Height: 41,9 cm
Private Collection, United Kingdom
China Without Dragons Rare Pieces from Oriental Ceramic Society Members London 2016, no. 39.
A very rare, famille noire enamel on biscuit figure of a blackamoor. He stands barefoot and bare-chested, with his left hand on his hip and the right holding a yellow cornucopia. The laughing face has an open mouth and eyes, pale eyebrow and a white star on his forehead. The pierced earlobes have real earrings and he dons a thin gold hairband. He wears beaded bracelets, bangles around the ankles and a gold and green collar around the neck. The three-tiered skirt is decorated in famille verte enamels with a diaper pattern. The gold order sash, has a central star insignia. He stands on a green lotus leaf on a high black rectangular scalloped base.

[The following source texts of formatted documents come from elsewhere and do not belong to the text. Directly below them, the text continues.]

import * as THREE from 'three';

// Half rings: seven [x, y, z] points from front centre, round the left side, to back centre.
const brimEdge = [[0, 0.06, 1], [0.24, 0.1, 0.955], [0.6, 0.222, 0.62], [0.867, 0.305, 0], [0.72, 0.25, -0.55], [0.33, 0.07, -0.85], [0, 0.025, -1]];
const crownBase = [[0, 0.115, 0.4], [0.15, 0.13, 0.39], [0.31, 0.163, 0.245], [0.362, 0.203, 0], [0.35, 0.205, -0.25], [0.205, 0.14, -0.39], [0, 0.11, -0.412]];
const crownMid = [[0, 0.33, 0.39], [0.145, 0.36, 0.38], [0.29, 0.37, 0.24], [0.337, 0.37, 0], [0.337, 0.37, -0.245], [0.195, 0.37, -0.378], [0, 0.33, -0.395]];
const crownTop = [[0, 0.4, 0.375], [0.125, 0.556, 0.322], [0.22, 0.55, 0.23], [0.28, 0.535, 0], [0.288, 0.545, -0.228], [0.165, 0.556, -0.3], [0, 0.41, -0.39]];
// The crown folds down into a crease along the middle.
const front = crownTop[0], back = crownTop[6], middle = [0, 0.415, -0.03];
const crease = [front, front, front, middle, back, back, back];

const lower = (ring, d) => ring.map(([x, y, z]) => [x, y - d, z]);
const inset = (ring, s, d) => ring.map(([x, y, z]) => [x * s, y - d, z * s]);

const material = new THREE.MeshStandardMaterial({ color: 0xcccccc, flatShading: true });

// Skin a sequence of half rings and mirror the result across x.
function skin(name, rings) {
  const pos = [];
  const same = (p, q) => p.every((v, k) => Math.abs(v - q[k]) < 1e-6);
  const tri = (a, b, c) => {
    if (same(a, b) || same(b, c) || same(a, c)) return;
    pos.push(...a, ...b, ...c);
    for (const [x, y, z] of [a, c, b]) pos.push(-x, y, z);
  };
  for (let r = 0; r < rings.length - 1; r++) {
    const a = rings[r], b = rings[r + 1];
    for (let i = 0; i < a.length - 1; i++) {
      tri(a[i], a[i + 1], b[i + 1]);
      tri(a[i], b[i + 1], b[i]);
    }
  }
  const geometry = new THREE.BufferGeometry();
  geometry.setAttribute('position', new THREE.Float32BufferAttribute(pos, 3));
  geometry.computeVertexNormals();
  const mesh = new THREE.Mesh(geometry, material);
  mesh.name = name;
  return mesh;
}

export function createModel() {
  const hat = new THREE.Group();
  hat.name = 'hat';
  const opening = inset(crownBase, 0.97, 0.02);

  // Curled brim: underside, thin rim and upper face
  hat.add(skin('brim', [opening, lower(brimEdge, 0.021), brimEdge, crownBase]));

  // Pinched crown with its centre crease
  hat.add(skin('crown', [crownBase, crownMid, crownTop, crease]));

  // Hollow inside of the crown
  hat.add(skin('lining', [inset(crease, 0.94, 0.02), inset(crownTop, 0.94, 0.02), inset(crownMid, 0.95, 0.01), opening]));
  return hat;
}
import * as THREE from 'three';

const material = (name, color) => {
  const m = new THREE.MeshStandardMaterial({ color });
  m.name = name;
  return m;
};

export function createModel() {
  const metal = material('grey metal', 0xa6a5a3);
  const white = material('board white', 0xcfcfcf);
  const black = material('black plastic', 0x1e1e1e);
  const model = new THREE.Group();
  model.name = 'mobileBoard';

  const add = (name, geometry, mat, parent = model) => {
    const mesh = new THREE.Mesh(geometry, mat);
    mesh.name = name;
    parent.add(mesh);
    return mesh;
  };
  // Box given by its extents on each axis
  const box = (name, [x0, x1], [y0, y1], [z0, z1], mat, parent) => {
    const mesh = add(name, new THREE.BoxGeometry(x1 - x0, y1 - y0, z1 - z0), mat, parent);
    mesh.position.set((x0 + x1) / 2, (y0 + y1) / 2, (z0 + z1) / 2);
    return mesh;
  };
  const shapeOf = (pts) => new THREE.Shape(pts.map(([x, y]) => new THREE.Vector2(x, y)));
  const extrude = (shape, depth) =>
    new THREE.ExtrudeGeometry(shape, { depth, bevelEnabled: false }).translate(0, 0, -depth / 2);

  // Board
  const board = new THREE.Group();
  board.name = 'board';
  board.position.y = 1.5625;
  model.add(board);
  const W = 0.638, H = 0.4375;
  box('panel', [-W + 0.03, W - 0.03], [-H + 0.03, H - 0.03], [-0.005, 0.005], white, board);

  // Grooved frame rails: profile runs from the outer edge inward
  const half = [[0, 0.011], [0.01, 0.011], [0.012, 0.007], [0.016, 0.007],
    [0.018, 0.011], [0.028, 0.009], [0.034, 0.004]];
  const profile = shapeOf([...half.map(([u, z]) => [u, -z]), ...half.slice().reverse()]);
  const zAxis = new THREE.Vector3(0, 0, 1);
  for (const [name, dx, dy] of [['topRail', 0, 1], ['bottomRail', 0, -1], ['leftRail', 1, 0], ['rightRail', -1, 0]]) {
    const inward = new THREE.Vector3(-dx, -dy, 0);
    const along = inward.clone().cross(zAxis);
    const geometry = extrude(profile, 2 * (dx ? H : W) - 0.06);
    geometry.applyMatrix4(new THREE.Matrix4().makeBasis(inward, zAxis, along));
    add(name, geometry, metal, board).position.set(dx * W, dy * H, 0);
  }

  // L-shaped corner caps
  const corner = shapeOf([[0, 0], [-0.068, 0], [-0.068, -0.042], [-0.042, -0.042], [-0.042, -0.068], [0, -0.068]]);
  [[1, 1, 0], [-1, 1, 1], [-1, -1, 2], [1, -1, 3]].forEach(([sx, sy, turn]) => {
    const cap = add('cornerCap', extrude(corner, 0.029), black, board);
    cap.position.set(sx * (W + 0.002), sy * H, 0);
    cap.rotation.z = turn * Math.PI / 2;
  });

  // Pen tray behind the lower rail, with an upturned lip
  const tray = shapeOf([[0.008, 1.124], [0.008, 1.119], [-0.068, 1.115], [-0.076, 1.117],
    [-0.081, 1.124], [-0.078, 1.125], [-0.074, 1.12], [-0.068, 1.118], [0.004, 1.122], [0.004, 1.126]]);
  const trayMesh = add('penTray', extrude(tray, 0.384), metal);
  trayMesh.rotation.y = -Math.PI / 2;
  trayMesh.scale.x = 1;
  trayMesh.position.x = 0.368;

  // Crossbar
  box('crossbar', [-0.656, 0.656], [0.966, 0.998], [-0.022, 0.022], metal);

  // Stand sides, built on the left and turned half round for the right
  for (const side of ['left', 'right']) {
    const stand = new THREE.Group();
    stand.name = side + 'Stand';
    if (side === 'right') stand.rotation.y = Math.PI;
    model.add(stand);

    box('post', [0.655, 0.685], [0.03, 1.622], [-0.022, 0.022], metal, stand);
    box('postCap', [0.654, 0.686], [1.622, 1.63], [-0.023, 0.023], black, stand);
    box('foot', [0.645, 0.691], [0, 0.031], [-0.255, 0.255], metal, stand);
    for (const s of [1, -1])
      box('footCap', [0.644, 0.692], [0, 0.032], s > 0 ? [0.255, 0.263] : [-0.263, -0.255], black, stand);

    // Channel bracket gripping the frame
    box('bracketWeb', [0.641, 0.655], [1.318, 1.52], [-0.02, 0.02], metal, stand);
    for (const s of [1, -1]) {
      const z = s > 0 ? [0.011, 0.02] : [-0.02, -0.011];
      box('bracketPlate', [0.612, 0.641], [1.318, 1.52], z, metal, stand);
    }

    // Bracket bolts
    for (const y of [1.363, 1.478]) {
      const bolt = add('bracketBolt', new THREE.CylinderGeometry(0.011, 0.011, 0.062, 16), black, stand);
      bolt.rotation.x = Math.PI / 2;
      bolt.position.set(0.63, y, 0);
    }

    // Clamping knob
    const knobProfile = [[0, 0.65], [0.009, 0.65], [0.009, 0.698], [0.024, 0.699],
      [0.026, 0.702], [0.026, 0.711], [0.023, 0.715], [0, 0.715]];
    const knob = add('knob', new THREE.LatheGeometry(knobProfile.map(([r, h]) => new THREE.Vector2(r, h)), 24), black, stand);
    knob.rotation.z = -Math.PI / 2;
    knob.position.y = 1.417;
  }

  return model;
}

Christie’s Auction New York 23 March, 1995
Mr. and Mrs. David Rockefeller 1960 - 1995
John D. Rockefeller Jr. Collection, USA, 1945-1960
C.T. Loo & Company, Auction New York 30 October 1945
There had been dark skinned Africans in China as early as the Tang Dynasty, who would have entered the country via the trade routes. But by the Qing dynasty they were rarity. We can therefore assume, that a European print would have been the source of inspiration for this figure. Particularly the attributes he carries are distinctly European – such as the cornucopia and the sash.
Africans had lived in Europe - as free men and slaves - since Roman times, particularly in the countries around the Mediterranean. By the 17th and 18th centuries, dark skinned foreigners were present as servants and page boys in aristocratic households. This corresponds with the era of expansion of trade with America and the Far East, as well as the increased slave trade with West Africa. As with many of the imported trade goods, they were considered a luxury; a fashionable and suitably exotic status symbol, for the nobles and royalty who employed them.
Moors were often portrayed in the arts of the Renaissance and Baroque eras. Some of the finest examples, made around the same time as our figure, are in the collection of the Green Vaults in Dresden. Created by Balthasar Permoser in the 1720’s, several were further embellished by the goldsmith Melchior Dinglinger. They wear feather skirts, which may have been the inspiration for this figures’ layered skirt.
One comparable figure, previously in the S.E. Kennedy Collection, is now in the Lady Lever Collection, Liverpool (acc. nr.LL6131). The Residenzmuseum, Munich, has two similar figures mounted with a clock and dated c.1730.